(Task goal)
Reproduce the data in its entirety, exactly as written.

§ §

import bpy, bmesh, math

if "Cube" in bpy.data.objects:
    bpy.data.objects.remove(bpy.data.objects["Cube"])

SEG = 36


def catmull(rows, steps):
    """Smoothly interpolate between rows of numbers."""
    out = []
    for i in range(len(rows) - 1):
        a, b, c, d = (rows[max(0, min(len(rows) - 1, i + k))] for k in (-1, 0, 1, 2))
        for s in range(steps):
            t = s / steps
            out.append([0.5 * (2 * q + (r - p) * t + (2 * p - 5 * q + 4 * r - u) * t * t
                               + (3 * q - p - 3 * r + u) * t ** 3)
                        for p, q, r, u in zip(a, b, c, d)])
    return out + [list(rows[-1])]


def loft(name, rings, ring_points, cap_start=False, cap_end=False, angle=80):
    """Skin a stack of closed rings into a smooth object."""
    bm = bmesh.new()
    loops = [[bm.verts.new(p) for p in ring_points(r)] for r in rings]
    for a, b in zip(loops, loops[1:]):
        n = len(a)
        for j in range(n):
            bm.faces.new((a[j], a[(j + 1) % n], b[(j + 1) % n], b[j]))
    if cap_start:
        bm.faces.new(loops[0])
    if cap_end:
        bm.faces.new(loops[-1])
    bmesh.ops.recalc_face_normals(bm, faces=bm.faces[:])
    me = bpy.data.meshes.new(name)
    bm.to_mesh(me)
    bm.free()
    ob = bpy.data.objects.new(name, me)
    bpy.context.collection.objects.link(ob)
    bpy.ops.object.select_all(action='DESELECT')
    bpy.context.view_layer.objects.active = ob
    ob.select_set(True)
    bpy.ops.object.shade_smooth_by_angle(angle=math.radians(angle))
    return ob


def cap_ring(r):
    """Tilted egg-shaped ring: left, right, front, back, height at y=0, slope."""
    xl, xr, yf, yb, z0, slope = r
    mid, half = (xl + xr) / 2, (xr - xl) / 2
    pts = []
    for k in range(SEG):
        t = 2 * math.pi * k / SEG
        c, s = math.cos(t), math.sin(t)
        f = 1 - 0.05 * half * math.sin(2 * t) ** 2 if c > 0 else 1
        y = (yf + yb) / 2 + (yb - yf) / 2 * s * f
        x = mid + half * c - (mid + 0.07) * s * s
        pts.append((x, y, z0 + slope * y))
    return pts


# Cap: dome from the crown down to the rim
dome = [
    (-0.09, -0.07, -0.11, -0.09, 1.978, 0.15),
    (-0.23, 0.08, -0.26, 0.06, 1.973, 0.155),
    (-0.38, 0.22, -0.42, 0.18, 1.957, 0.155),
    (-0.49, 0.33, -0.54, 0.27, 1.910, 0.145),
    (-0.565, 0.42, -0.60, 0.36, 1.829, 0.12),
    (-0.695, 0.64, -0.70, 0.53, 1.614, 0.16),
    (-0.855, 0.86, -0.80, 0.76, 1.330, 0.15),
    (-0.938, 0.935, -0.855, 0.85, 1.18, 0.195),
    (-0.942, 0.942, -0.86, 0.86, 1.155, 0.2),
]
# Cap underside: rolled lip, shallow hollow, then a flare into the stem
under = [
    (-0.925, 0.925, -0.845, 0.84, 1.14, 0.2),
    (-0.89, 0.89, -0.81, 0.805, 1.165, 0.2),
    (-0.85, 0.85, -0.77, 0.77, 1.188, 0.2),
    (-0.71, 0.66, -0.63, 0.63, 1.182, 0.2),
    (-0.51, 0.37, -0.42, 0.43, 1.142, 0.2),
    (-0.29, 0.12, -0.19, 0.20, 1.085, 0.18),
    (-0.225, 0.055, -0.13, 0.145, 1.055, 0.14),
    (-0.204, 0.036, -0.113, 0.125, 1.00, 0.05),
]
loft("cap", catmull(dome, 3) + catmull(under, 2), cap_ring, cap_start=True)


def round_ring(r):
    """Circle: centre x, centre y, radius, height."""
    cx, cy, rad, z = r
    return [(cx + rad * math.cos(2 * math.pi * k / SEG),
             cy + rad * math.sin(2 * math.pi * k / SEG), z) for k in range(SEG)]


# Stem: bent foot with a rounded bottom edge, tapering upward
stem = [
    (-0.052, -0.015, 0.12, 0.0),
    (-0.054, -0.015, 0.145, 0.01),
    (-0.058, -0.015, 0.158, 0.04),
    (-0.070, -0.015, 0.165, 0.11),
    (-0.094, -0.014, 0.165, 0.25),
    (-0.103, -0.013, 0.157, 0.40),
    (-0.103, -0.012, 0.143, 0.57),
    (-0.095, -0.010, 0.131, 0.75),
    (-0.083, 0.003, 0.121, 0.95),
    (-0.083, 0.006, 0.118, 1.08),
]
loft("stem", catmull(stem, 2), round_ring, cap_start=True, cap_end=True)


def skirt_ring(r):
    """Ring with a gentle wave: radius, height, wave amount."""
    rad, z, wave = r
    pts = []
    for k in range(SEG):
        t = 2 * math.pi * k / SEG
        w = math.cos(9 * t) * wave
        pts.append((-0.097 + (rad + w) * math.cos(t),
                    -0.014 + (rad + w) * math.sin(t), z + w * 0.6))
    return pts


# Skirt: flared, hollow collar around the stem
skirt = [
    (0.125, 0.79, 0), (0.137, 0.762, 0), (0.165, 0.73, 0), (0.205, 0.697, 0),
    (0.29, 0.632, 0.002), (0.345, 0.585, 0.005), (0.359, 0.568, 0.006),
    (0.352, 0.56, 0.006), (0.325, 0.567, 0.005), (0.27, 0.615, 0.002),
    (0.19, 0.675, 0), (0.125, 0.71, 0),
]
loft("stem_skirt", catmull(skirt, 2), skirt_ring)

§ §

(Solution to this problem)
import bpy, bmesh, math

if "Cube" in bpy.data.objects:
    bpy.data.objects.remove(bpy.data.objects["Cube"])

SEG = 36


def catmull(rows, steps):
    """Smoothly interpolate between rows of numbers."""
    out = []
    for i in range(len(rows) - 1):
        a, b, c, d = (rows[max(0, min(len(rows) - 1, i + k))] for k in (-1, 0, 1, 2))
        for s in range(steps):
            t = s / steps
            out.append([0.5 * (2 * q + (r - p) * t + (2 * p - 5 * q + 4 * r - u) * t * t
                               + (3 * q - p - 3 * r + u) * t ** 3)
                        for p, q, r, u in zip(a, b, c, d)])
    return out + [list(rows[-1])]


def loft(name, rings, ring_points, cap_start=False, cap_end=False, angle=80):
    """Skin a stack of closed rings into a smooth object."""
    bm = bmesh.new()
    loops = [[bm.verts.new(p) for p in ring_points(r)] for r in rings]
    for a, b in zip(loops, loops[1:]):
        n = len(a)
        for j in range(n):
            bm.faces.new((a[j], a[(j + 1) % n], b[(j + 1) % n], b[j]))
    if cap_start:
        bm.faces.new(loops[0])
    if cap_end:
        bm.faces.new(loops[-1])
    bmesh.ops.recalc_face_normals(bm, faces=bm.faces[:])
    me = bpy.data.meshes.new(name)
    bm.to_mesh(me)
    bm.free()
    ob = bpy.data.objects.new(name, me)
    bpy.context.collection.objects.link(ob)
    bpy.ops.object.select_all(action='DESELECT')
    bpy.context.view_layer.objects.active = ob
    ob.select_set(True)
    bpy.ops.object.shade_smooth_by_angle(angle=math.radians(angle))
    return ob


def cap_ring(r):
    """Tilted egg-shaped ring: left, right, front, back, height at y=0, slope."""
    xl, xr, yf, yb, z0, slope = r
    mid, half = (xl + xr) / 2, (xr - xl) / 2
    pts = []
    for k in range(SEG):
        t = 2 * math.pi * k / SEG
        c, s = math.cos(t), math.sin(t)
        f = 1 - 0.05 * half * math.sin(2 * t) ** 2 if c > 0 else 1
        y = (yf + yb) / 2 + (yb - yf) / 2 * s * f
        x = mid + half * c - (mid + 0.07) * s * s
        pts.append((x, y, z0 + slope * y))
    return pts


# Cap: dome from the crown down to the rim
dome = [
    (-0.09, -0.07, -0.11, -0.09, 1.978, 0.15),
    (-0.23, 0.08, -0.26, 0.06, 1.973, 0.155),
    (-0.38, 0.22, -0.42, 0.18, 1.957, 0.155),
    (-0.49, 0.33, -0.54, 0.27, 1.910, 0.145),
    (-0.565, 0.42, -0.60, 0.36, 1.829, 0.12),
    (-0.695, 0.64, -0.70, 0.53, 1.614, 0.16),
    (-0.855, 0.86, -0.80, 0.76, 1.330, 0.15),
    (-0.938, 0.935, -0.855, 0.85, 1.18, 0.195),
    (-0.942, 0.942, -0.86, 0.86, 1.155, 0.2),
]
# Cap underside: rolled lip, shallow hollow, then a flare into the stem
under = [
    (-0.925, 0.925, -0.845, 0.84, 1.14, 0.2),
    (-0.89, 0.89, -0.81, 0.805, 1.165, 0.2),
    (-0.85, 0.85, -0.77, 0.77, 1.188, 0.2),
    (-0.71, 0.66, -0.63, 0.63, 1.182, 0.2),
    (-0.51, 0.37, -0.42, 0.43, 1.142, 0.2),
    (-0.29, 0.12, -0.19, 0.20, 1.085, 0.18),
    (-0.225, 0.055, -0.13, 0.145, 1.055, 0.14),
    (-0.204, 0.036, -0.113, 0.125, 1.00, 0.05),
]
loft("cap", catmull(dome, 3) + catmull(under, 2), cap_ring, cap_start=True)


def round_ring(r):
    """Circle: centre x, centre y, radius, height."""
    cx, cy, rad, z = r
    return [(cx + rad * math.cos(2 * math.pi * k / SEG),
             cy + rad * math.sin(2 * math.pi * k / SEG), z) for k in range(SEG)]


# Stem: bent foot with a rounded bottom edge, tapering upward
stem = [
    (-0.052, -0.015, 0.12, 0.0),
    (-0.054, -0.015, 0.145, 0.01),
    (-0.058, -0.015, 0.158, 0.04),
    (-0.070, -0.015, 0.165, 0.11),
    (-0.094, -0.014, 0.165, 0.25),
    (-0.103, -0.013, 0.157, 0.40),
    (-0.103, -0.012, 0.143, 0.57),
    (-0.095, -0.010, 0.131, 0.75),
    (-0.083, 0.003, 0.121, 0.95),
    (-0.083, 0.006, 0.118, 1.08),
]
loft("stem", catmull(stem, 2), round_ring, cap_start=True, cap_end=True)


def skirt_ring(r):
    """Ring with a gentle wave: radius, height, wave amount."""
    rad, z, wave = r
    pts = []
    for k in range(SEG):
        t = 2 * math.pi * k / SEG
        w = math.cos(9 * t) * wave
        pts.append((-0.097 + (rad + w) * math.cos(t),
                    -0.014 + (rad + w) * math.sin(t), z + w * 0.6))
    return pts


# Skirt: flared, hollow collar around the stem
skirt = [
    (0.125, 0.79, 0), (0.137, 0.762, 0), (0.165, 0.73, 0), (0.205, 0.697, 0),
    (0.29, 0.632, 0.002), (0.345, 0.585, 0.005), (0.359, 0.568, 0.006),
    (0.352, 0.56, 0.006), (0.325, 0.567, 0.005), (0.27, 0.615, 0.002),
    (0.19, 0.675, 0), (0.125, 0.71, 0),
]
loft("stem_skirt", catmull(skirt, 2), skirt_ring)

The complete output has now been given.